● Your task
Retype the opening lines of the listing below, ending with the line that contains "obj = bpy.data.objects.new(name, mesh)", and leave out any pictures.

(Data records Opens)

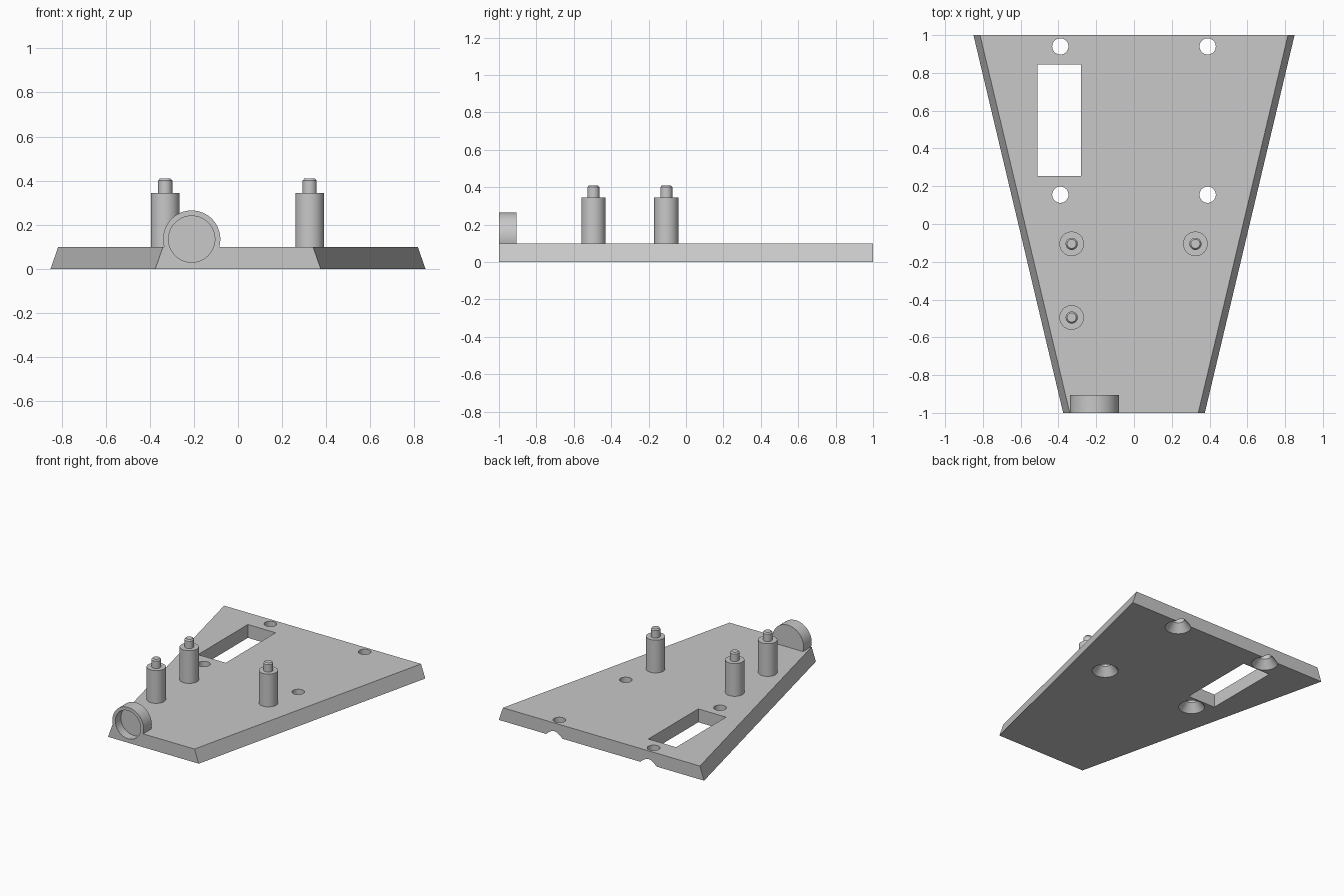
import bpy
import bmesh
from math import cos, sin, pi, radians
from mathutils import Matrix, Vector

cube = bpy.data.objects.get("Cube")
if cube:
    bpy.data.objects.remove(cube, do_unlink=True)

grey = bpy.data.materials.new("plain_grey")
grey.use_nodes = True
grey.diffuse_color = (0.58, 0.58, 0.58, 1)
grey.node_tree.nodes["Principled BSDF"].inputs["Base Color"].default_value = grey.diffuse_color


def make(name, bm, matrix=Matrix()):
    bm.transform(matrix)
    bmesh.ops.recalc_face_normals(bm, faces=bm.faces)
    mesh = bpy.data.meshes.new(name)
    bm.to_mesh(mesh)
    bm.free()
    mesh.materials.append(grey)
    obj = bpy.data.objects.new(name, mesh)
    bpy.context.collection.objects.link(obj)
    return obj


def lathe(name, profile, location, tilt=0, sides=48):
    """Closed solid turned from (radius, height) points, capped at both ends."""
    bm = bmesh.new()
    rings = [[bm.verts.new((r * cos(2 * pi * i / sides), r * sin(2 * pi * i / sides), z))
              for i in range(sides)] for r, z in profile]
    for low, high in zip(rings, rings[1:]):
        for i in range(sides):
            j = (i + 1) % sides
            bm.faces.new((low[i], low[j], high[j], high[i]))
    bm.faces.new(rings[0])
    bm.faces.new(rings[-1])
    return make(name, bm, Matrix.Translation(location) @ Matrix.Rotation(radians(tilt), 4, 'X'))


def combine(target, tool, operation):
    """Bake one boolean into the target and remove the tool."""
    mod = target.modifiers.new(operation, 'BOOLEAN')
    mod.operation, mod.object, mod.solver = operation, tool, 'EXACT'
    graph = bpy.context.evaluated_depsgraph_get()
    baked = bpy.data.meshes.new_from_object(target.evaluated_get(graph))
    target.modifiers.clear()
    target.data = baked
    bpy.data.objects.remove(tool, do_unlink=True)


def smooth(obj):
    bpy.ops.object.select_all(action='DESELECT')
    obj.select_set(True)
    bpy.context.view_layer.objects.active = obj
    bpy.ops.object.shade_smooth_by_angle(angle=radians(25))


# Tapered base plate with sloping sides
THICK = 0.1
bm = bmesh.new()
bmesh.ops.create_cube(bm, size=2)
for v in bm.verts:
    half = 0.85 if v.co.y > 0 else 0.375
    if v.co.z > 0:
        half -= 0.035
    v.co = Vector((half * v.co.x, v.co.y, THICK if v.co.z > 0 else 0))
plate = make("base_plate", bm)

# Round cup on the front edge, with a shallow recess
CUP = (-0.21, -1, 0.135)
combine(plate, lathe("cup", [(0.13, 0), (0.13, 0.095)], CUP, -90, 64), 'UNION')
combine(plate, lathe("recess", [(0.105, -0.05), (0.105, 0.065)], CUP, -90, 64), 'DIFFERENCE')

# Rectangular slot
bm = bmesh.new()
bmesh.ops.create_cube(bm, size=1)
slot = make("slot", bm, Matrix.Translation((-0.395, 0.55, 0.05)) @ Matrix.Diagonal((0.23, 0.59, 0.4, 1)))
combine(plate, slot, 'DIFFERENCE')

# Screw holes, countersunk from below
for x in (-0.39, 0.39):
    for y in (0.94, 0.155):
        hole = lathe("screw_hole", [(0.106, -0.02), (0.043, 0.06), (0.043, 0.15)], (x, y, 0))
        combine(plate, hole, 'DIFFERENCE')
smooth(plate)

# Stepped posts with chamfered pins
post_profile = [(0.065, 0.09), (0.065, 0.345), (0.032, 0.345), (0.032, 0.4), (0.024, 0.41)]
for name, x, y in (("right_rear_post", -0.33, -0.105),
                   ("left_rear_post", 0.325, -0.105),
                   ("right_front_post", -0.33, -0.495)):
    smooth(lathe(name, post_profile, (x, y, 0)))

(Data records Closes)

● Response to the exercise
import bpy
import bmesh
from math import cos, sin, pi, radians
from mathutils import Matrix, Vector

cube = bpy.data.objects.get("Cube")
if cube:
    bpy.data.objects.remove(cube, do_unlink=True)

grey = bpy.data.materials.new("plain_grey")
grey.use_nodes = True
grey.diffuse_color = (0.58, 0.58, 0.58, 1)
grey.node_tree.nodes["Principled BSDF"].inputs["Base Color"].default_value = grey.diffuse_color


def make(name, bm, matrix=Matrix()):
    bm.transform(matrix)
    bmesh.ops.recalc_face_normals(bm, faces=bm.faces)
    mesh = bpy.data.meshes.new(name)
    bm.to_mesh(mesh)
    bm.free()
    mesh.materials.append(grey)
    obj = bpy.data.objects.new(name, mesh)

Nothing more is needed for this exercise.